49ers defensive back Perrish Cox sat out last season while dealing with a sexual assault charge for which he was subsequently acquitted. The woman is now suing Cox and Denver Broncos wide receiver Demaryius Thomas in a lawsuit claiming battery, sexual assault and battery, conspiracy, outrageous conduct and negligence (copy of the complaint). Thomas was not charged in the original criminal investigation.
Cox was acquitted in March, but could still lose the civil suit based on the burden of proof. In a criminal case, the prosecution must prove guilt beyond a reasonable doubt. That basically means the jury needs to be certain of the defendant's guilt. There can be crazy theories, but reasonable doubt basically means removing reasonable alternatives.
In the civil case, the burden of proof is preponderance of the evidence. That basically means the jury will need to believe one side more than the other, even if it is merely .01% more. If they believe the plaintiff more than Cox and/or Thomas by any margin, they would need to decide for the plaintiff.
The most significant difference is in some of the evidence involved. Apparently there was a belief that the plaintiff might have been drugged at some point earlier in the evening. It appears the prosecution elected not to pursue this avenue of the case. In a criminal case, the prosecutor has the ability to make all necessary strategic decisions. In a civil case, the plaintiff's attorney is working directly for the plaintiff, so additional issues could be brought up in the case.
Although Cox was acquitted of the charges in March, he still could face a suspension by the NFL. The league has not announced a decision with regards to potential discipline. Even though Cox was acquitted, the NFL has shown that its discipline process operates independent of any court decisions. The most prominent example was Ben Roethlisberger's suspension without having been charged with a crime (think what you want of it).

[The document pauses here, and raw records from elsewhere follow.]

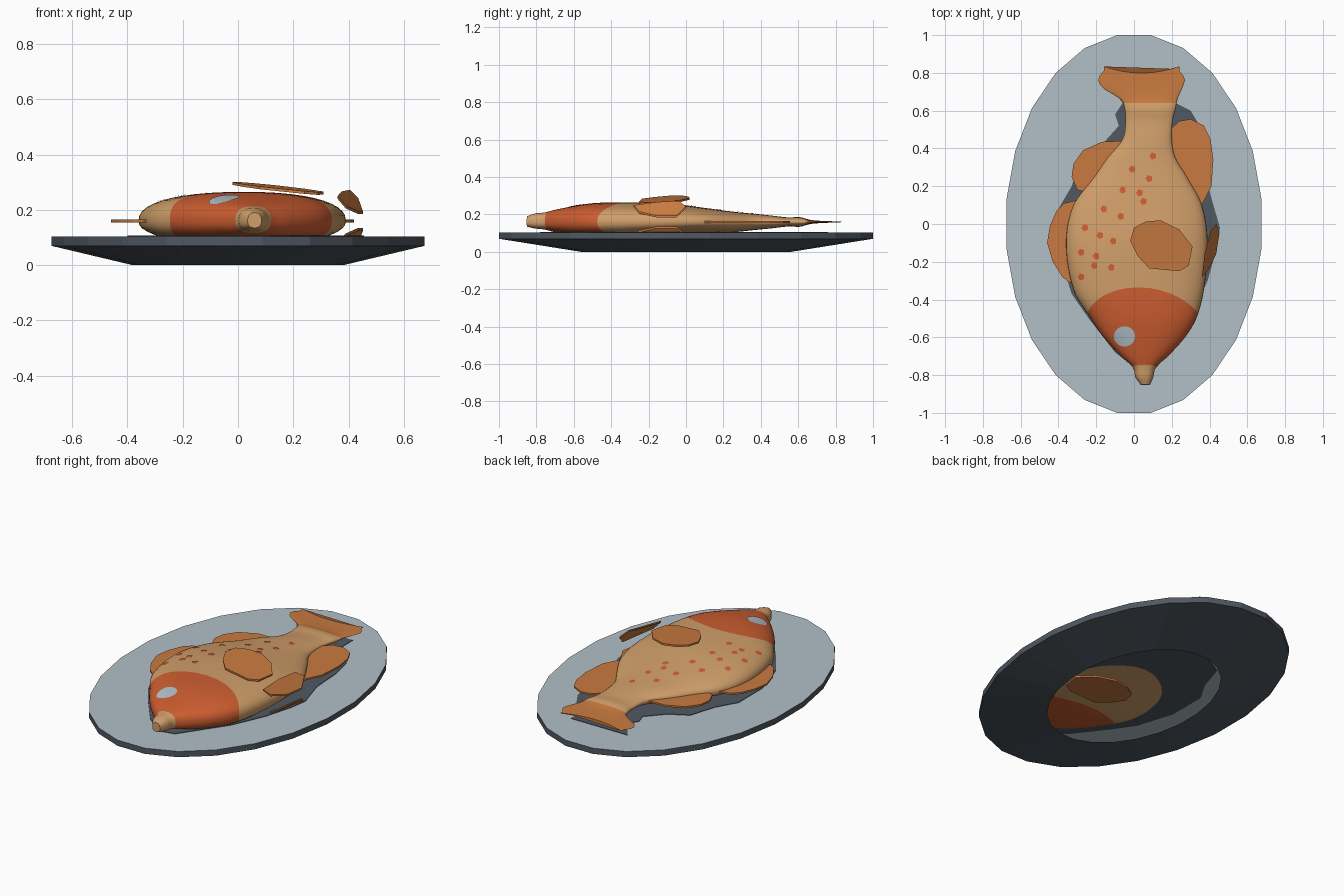
import bpy, bmesh, math
from mathutils import Vector

if "Cube" in bpy.data.objects:
    bpy.data.objects.remove(bpy.data.objects["Cube"])


def material(name, rgb):
    m = bpy.data.materials.new(name)
    m.diffuse_color = (*rgb, 1)
    m.use_nodes = True
    m.node_tree.nodes["Principled BSDF"].inputs["Base Color"].default_value = m.diffuse_color
    return m


TAN = material("tan skin", (.63, .342, .144))
ORANGE = material("red orange", (.61, .11, .03))
FIN = material("fin orange", (.578, .195, .05))
DARK = material("dark slate", (.08, .098, .12))
LIGHT = material("pale blue grey", (.44, .53, .57))


def make(name, verts, faces, mats, rule=None, smooth=None, fix=True):
    me = bpy.data.meshes.new(name)
    me.from_pydata(verts, [], faces)
    for m in mats:
        me.materials.append(m)
    if rule:
        for p in me.polygons:
            p.material_index = rule(p)
    if fix:
        bm = bmesh.new()
        bm.from_mesh(me)
        bmesh.ops.recalc_face_normals(bm, faces=bm.faces)
        bm.to_mesh(me)
        bm.free()
    ob = bpy.data.objects.new(name, me)
    bpy.context.collection.objects.link(ob)
    if smooth:
        bpy.context.view_layer.objects.active = ob
        ob.select_set(True)
        bpy.ops.object.shade_smooth_by_angle(angle=math.radians(smooth))
        ob.select_set(False)
    return ob


def slab(name, outline, thick, mat):
    """Thin plate from a 3D outline, centred on it in z."""
    n = len(outline)
    v = [(x, y, z + s * thick / 2) for s in (-1, 1) for x, y, z in outline]
    f = [tuple(range(n))[::-1], tuple(range(n, 2 * n))]
    f += [(i, (i + 1) % n, n + (i + 1) % n, n + i) for i in range(n)]
    return make(name, v, f, [mat])


# Plate: hollow oval with sloping underside, open foot, pale flat top
N = 24
k = 1 / math.cos(math.pi / N)
verts = []
for rx, ry, z in ((.38, .56, 0), (.675, 1, .07), (.675, 1, .104)):
    for i in range(N):
        a = 2 * math.pi * (i + .5) / N
        verts.append((rx * k * math.cos(a), ry * k * math.sin(a), z))
faces = [(r * N + i, r * N + (i + 1) % N, (r + 1) * N + (i + 1) % N, (r + 1) * N + i)
         for r in range(2) for i in range(N)]
faces.append(tuple(range(2 * N, 3 * N)))
make("plate", verts, faces, [DARK, LIGHT], lambda p: int(len(p.vertices) > 4))

# Dark patch painted on the plate beneath the fish
patch = [(-.15, .76), (-.06, .64), (-.1, .58), (-.08, .52), (-.17, .42), (-.28, .36),
         (-.33, .2), (-.4, .08), (-.4, -.15), (-.33, -.37), (-.24, -.5), (-.1, -.68),
         (.03, -.78), (.12, -.76), (.3, -.5), (.39, -.3), (.44, -.12), (.455, -.02),
         (.4, .17), (.39, .35), (.36, .5), (.3, .6), (.22, .64), (.22, .76)]
slab("plate_dark_patch", [(x, y, .104) for x, y in patch], .006, DARK)

# Fish body profile: y, centre x, half width, height above and below mid plane
MID, POW = .16, 2.4
ROWS = [(-.85, .06, .025, .03, .025), (-.81, .055, .048, .045, .035),
        (-.76, .055, .06, .05, .04), (-.7, .055, .125, .065, .055),
        (-.6, .055, .215, .085, .075), (-.5, .05, .28, .1, .085),
        (-.35, .025, .345, .105, .09), (-.1, .015, .375, .1, .075),
        (.1, .02, .34, .075, .06), (.25, .035, .245, .055, .055),
        (.35, .04, .18, .045, .045), (.45, .07, .13, .035, .035),
        (.55, .08, .125, .024, .024), (.61, .085, .135, .026, .026),
        (.66, .08, .15, .012, .012), (.72, .045, .21, .006, .006),
        (.77, .04, .23, .004, .004), (.81, .04, .2, .003, .003)]


def profile(y):
    """Smooth interpolation of the profile rows."""
    y = min(max(y, ROWS[0][0]), ROWS[-1][0])
    i = 0
    while i < len(ROWS) - 2 and y > ROWS[i + 1][0]:
        i += 1
    a, b = ROWS[i], ROWS[i + 1]
    p, q = ROWS[max(i - 1, 0)], ROWS[min(i + 2, len(ROWS) - 1)]
    h = b[0] - a[0]
    t = (y - a[0]) / h
    out = []
    for c in range(1, 5):
        m0 = (b[c] - p[c]) / (b[0] - p[0]) * h
        m1 = (q[c] - a[c]) / (q[0] - a[0]) * h
        out.append((2*t**3 - 3*t*t + 1) * a[c] + (t**3 - 2*t*t + t) * m0
                   + (3*t*t - 2*t**3) * b[c] + (t**3 - t*t) * m1)
    return out


def skin(x, y):
    """Height of the upper skin."""
    cx, hw, ht, _ = profile(y)
    u = min(abs(x - cx) / hw, 1)
    return MID + ht * (1 - u**POW) ** (1 / POW)


# Fish body: loft whose rings bend to follow the head edge and tail notch
HEAD, MOUTH, TAIL, R = -.335, -.745, .64, 44
ts = sorted([-.85 + 1.66 * i / 80 for i in range(81)] + [HEAD, MOUTH, TAIL])
verts, faces, ring_of = [], [], []
for t in ts:
    for j in range(R):
        a = 2 * math.pi * j / R
        c, s = math.cos(a), math.sin(a)
        u = math.copysign(abs(c) ** (2 / POW), c)
        v = math.copysign(abs(s) ** (2 / POW), s)
        y = t - .14 * u * u * math.exp(-((t - HEAD) / .25) ** 2)
        if t > .68:
            y += (t - .68) / .13 * .035 * (u * u - .3)
        cx, hw, ht, hb = profile(y)
        verts.append((cx + u * hw, y, MID + v * (ht if v > 0 else hb)))
for r in range(len(ts) - 1):
    for j in range(R):
        j2 = (j + 1) % R
        faces.append((r * R + j, r * R + j2, (r + 1) * R + j2, (r + 1) * R + j))
        ring_of.append((ts[r] + ts[r + 1]) / 2)
faces += [tuple(range(R)), tuple(range((len(ts) - 1) * R, len(ts) * R))]
ring_of += [-.85, .81]


def fish_colour(p):
    t = ring_of[p.index]
    return 2 if t > TAIL else 1 if MOUTH < t < HEAD else 0


make("fish_body", verts, faces, [TAN, ORANGE, FIN], fish_colour, 50)


# Eye and spots laid onto the skin
def decal(name, x, y, rx, ry, n, mat):
    rings = 3
    v = [(x, y, skin(x, y) + .003)]
    for r in range(1, rings + 1):
        for i in range(n):
            a = 2 * math.pi * (i + .5) / n
            px = x + rx * r / rings * math.cos(a)
            py = y + ry * r / rings * math.sin(a)
            v.append((px, py, skin(px, py) + .003))
    f = [(0, 1 + i, 1 + (i + 1) % n) for i in range(n)]
    f += [(1 + r * n + i, 1 + (r + 1) * n + i, 1 + (r + 1) * n + (i + 1) % n,
           1 + r * n + (i + 1) % n) for r in range(rings - 1) for i in range(n)]
    make(name, v, f, [mat], fix=False)


decal("eye", -.05, -.595, .056, .054, 20, LIGHT)
SPOTS = [(.1, .36), (-.01, .29), (.08, .24), (-.06, .18), (.03, .165), (-.16, .08),
         (-.07, .04), (.05, .12), (-.26, -.02), (-.18, -.06), (-.11, -.09),
         (-.28, -.15), (-.2, -.17), (-.12, -.23), (-.21, -.22), (-.28, -.28)]
for i, (x, y) in enumerate(SPOTS):
    decal("spot_%d" % (i + 1), x, y, .019, .02, 5, ORANGE)

# Flat side fins lying in the middle plane
SIDE = {
    "left_front_fin": [(-.28, .13), (-.37, .11), (-.41, .07), (-.445, -.01), (-.46, -.1),
                       (-.43, -.2), (-.38, -.28), (-.34, -.31), (-.28, -.28)],
    "left_rear_fin": [(-.06, .44), (-.17, .435), (-.27, .39), (-.32, .32), (-.33, .25),
                      (-.3, .18), (-.18, .15), (-.05, .3)],
    "right_rear_fin": [(.19, .5), (.24, .545), (.3, .555), (.37, .52), (.405, .45),
                       (.42, .34), (.41, .2), (.36, .1), (.25, .15), (.18, .35)],
}
for name, pts in SIDE.items():
    slab(name, [(x, y, MID) for x, y in pts], .01, FIN)

# Fins that come in pairs, mirrored about the middle plane
broad = [(-.02, -.09), (0, -.02), (.06, .012), (.14, .02), (.24, -.03), (.31, -.12),
         (.29, -.22), (.24, -.25), (.08, -.235), (.02, -.17)]
broad = [(x, y, .297 - .1 * x + .04 * y) for x, y in broad]
small = [(.36, -.28, .245), (.375, -.15, .262), (.405, -.04, .268), (.435, 0, .238),
         (.452, -.05, .19), (.435, -.16, .19), (.39, -.25, .21)]
for name, pts in (("broad_fin", broad), ("small_fin", small)):
    slab(name + "_upper", pts, .01, FIN)
    slab(name + "_lower", [(x, y, 2 * MID - z) for x, y, z in pts], .01, FIN)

From a purely football perspective, Perrish Cox is in a very interesting position heading into training camp. He brings special teams potential while also getting a shot at cornerback playing time. Although the 49ers would appear to have their top three cornerbacks locked in (Rogers, Brown, Culliver), they remain fairly limited at the safety position. It is possible they might find themselves leaning a bit more on cornerbacks when they go to more DB-heavy defensive formations.